Corbyn joins anti-Trump protest in central London
Corbyn joins anti-Trump protest in central London Reuters

The ruling body of Britain's main opposition Labour party agreed Tuesday to adopt in full an international definition of anti-Semitism for its code of conduct, after a bitter row that reignited
internal criticism of leftist leader Jeremy Corbyn.

Labour's National Executive Committee (NEC) agreed that in dealing with anti-Jewish abuse, it would use the definition and examples drawn up by the International Holocaust Remembrance Alliance (IHRA).

The NEC meeting at Labour's London headquarters lasted several hours, while outside, noisy demonstrators gathered from both sides of the debate.

"The NEC has today adopted all of the IHRA examples of anti-Semitism, in addition to the IHRA definition which Labour adopted in 2016," a Labour spokesman said.

They were adopted "alongside a statement which ensures this will not in any way undermine freedom of expression on Israel or the rights of Palestinians".

However, this statement drew immediate criticism.

Long-serving Labour MP Margaret Hodge, one of Corbyn's most strident critics on the issue, tweeted that the decision was "two steps forward and one step back".

"Why dilute the welcome adoption IN FULL of the #IHRA definition of #Antisemitism with an unnecessary qualification?" she wrote.

The group Labour Against Anti-Semitism added that the clarifying statement "risks giving racists in the party a get out of jail card."

Corbyn, who has, in the past called Hamas and Hezbollah his “friends”, continues to be plagued by incidents of anti-Semtism and anti-Israel statements.

The Daily Mail recently published photos of the Labour leader at a cemetery in Tunisia holding a wreath near the graves of some of the Palestine Liberation Organization (PLO) terrorists who were responsible for the massacre of the 11 Israeli athletes at the 1972 Munich Olympics.

Days later, a picture emerged of Corbyn apparently making a salute linked to the Muslim Brotherhood organization.

That week, the Times of Londonpublished a picture of Corbyn meeting with the leader-in-exile of the Popular Front for the Liberation of Palestine (PFLP) terrorist organization, only weeks before its members carried out an attack on a Jerusalem synagogue in which six people were murdered.

Later, it was revealed that Corbyn attended a conference with a convicted Hamas leader who was jailed in Israel for his role in orchestrating a string of terrorist attacks that killed more than 100 people between 2001 and 2002.

Last week, the Daily Mailexposed remarks made by Corbyn in 2010 in which he hinted that Israeli officials were controlling the speeches made by British MPs.

Moreover, dozens of Labour members have been suspended over their anti-Semitic statements in recent years, and the party has been criticized for its failure to deal with the anti-Semitism within it.

Last week, Britain's former Chief Rabbi, Lord Jonathan Sacks, accused Corbyn of being an anti-Semite.

“Now, within living memory of the Holocaust, and while Jews are being murdered elsewhere in Europe for being Jews, we have an anti-Semite as the leader of the Labour Party and her majesty’s opposition.
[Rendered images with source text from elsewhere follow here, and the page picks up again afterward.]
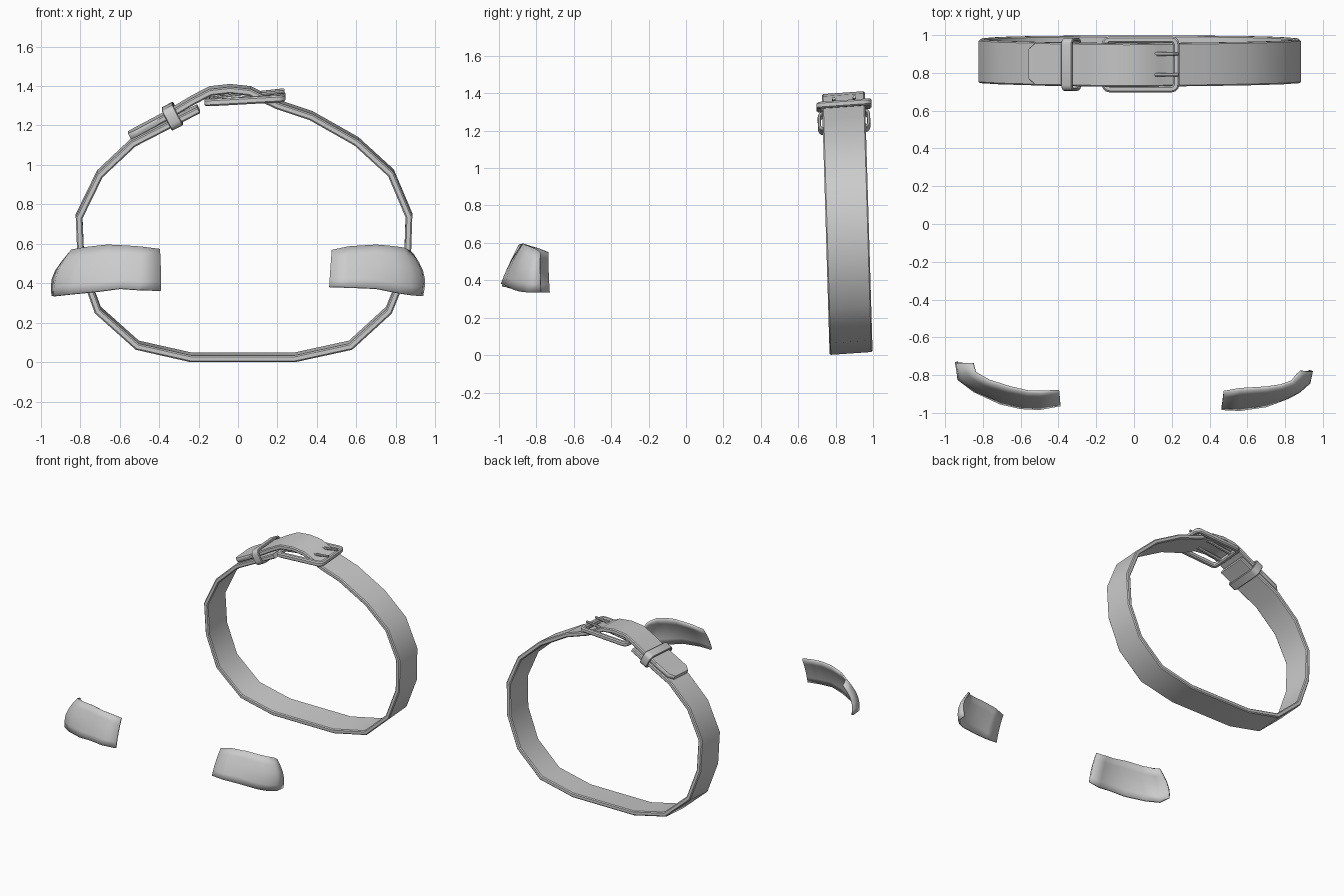
import bpy, bmesh, math
from mathutils import Vector as V

if "Cube" in bpy.data.objects:
    bpy.data.objects.remove(bpy.data.objects["Cube"])


def finish(name, bm, angle=40):
    me = bpy.data.meshes.new(name)
    bm.to_mesh(me)
    bm.free()
    ob = bpy.data.objects.new(name, me)
    bpy.context.collection.objects.link(ob)
    bpy.ops.object.select_all(action='DESELECT')
    ob.select_set(True)
    bpy.context.view_layer.objects.active = ob
    bpy.ops.object.shade_smooth_by_angle(angle=math.radians(angle))
    return ob


def sweep(name, path, prof, origin, A, B, C, closed=False, widths=None):
    """Sweep a profile (u along C, v along the in-plane normal) on a path in plane A, B."""
    bm = bmesh.new()
    P = [V(p) for p in path]
    n, rings = len(P), []
    for i, p in enumerate(P):
        a = P[i - 1] if closed or i else p
        b = P[(i + 1) % n] if closed or i < n - 1 else p
        t0 = (p - a).normalized() if a != p else (b - p).normalized()
        t1 = (b - p).normalized() if b != p else t0
        t = (t0 + t1).normalized()
        k = 1 / max(t.dot(t0), 0.5)          # mitre
        nor = V((-t.y, t.x)) * k
        w = widths.get(i - n, 1) if widths else 1
        ring = []
        for u, v in prof:
            q = p + nor * v
            ring.append(bm.verts.new(V(origin) + V(A) * q.x + V(B) * q.y + V(C) * u * w))
        rings.append(ring)
    m = len(prof)
    for i in range(n if closed else n - 1):
        r, s = rings[i], rings[(i + 1) % n]
        for j in range(m):
            bm.faces.new((r[j], r[(j + 1) % m], s[(j + 1) % m], s[j]))
    if not closed:
        bm.faces.new(rings[0])
        bm.faces.new(rings[-1])
    bmesh.ops.recalc_face_normals(bm, faces=bm.faces)
    return finish(name, bm)


def bevel_box(u, v, c):
    return [(-u, v - c), (-u + c, v), (u - c, v), (u, v - c),
            (u, -v + c), (u - c, -v), (-u + c, -v), (-u, -v + c)]


def round_rect(a, b, r, seg=3):
    pts = []
    for k, (sx, sy) in enumerate([(1, 1), (-1, 1), (-1, -1), (1, -1)]):
        for i in range(seg + 1):
            t = math.pi / 2 * (k + i / seg)
            pts.append((sx * (a - r) + r * math.cos(t), sy * (b - r) + r * math.sin(t)))
    return pts


# slightly leaning frame of the belt
ACROSS, UP = (0, 1, 0.07), (0, -0.03, 1)

# belt strap: from the buckle end, round the loop, through the buckle to the tip
loop = [(-.20, 1.285), (-.53, 1.115), (-.70, .955), (-.805, .74), (-.795, .5),
        (-.71, .265), (-.51, .087), (-.24, .026), (.29, .026), (.57, .087),
        (.765, .265), (.858, .5), (.866, .745), (.775, .96), (.60, 1.12),
        (.37, 1.25), (.20, 1.307), (.13, 1.34), (.06, 1.375), (-.04, 1.386),
        (-.14, 1.375), (-.23, 1.328), (-.36, 1.25), (-.515, 1.168), (-.55, 1.15)]
sweep("belt_strap", loop, bevel_box(.115, .017, .007), (0, .883, 0),
      (1, 0, 0), UP, ACROSS, widths={-1: .72})

# buckle frame
sweep("buckle_frame", round_rect(.188, .131, .025), bevel_box(.018, .017, .008),
      (.035, .845, 1.335), (1, 0, .055), ACROSS, (0, 0, 1), closed=True)

# keeper loop around both strap layers
sweep("keeper_loop", round_rect(.132, .05, .025), bevel_box(.032, .008, .004),
      (-.332, .845, 1.247), ACROSS, (-.46, -.03, .89), (.89, 0, .46), closed=True)

# two buckle prongs
for k, y in enumerate((.79, .90)):
    z = .07 * (y - .845)
    a, b = V((-.15, y, 1.328 + z)), V((.235, y, 1.376 + z))
    bm = bmesh.new()
    bmesh.ops.create_cone(bm, cap_ends=True, segments=8, radius1=.014, radius2=.009,
                          depth=(b - a).length)
    rot = (b - a).to_track_quat('Z', 'Y').to_matrix()
    bmesh.ops.transform(bm, matrix=rot.to_4x4(), verts=bm.verts)
    bmesh.ops.translate(bm, vec=(a + b) / 2, verts=bm.verts)
    finish("buckle_prong_%d" % (k + 1), bm)


def plate(name, stations, rows=5):
    """Curved shell; each station is bottom xyz, top xyz, outward bulge."""
    bm = bmesh.new()
    cols = []
    n = len(stations)
    for i, s in enumerate(stations):
        b, t = V(s[:3]), V(s[3:6])
        d = V(stations[min(i + 1, n - 1)][:3]) - V(stations[max(i - 1, 0)][:3])
        out = V((d.y, -d.x, 0)).normalized()
        cols.append([bm.verts.new(b.lerp(t, j / rows) + out * s[6] * math.sin(math.pi * j / rows))
                     for j in range(rows + 1)])
    for c, e in zip(cols, cols[1:]):
        for j in range(rows):
            bm.faces.new((c[j], e[j], e[j + 1], c[j + 1]))
    ob = finish(name, bm, 60)
    mod = ob.modifiers.new("thickness", 'SOLIDIFY')
    mod.thickness, mod.offset = .014, -1


# front curved plates
plate("front_plate_left", [
    (-.945, -.73, .335, -.86, -.735, .55, .035), (-.935, -.825, .335, -.845, -.79, .572, .03),
    (-.85, -.89, .345, -.77, -.835, .585, .02), (-.71, -.955, .36, -.66, -.87, .597, .012),
    (-.60, -.98, .375, -.56, -.893, .592, .01), (-.50, -.985, .368, -.49, -.895, .587, .01),
    (-.39, -.965, .365, -.395, -.89, .575, .01)])
plate("front_plate_right", [
    (.462, -.985, .385, .475, -.895, .57, .01), (.56, -.99, .382, .56, -.88, .588, .01),
    (.70, -.97, .375, .70, -.872, .597, .012), (.82, -.925, .35, .78, -.86, .59, .02),
    (.88, -.89, .34, .84, -.838, .582, .025), (.93, -.845, .335, .87, -.80, .567, .03),
    (.938, -.775, .335, .89, -.78, .55, .03)])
That is why Jews feel so threatened by Mr Corbyn and those who support him," Rabbi Sacks told the New Statesman.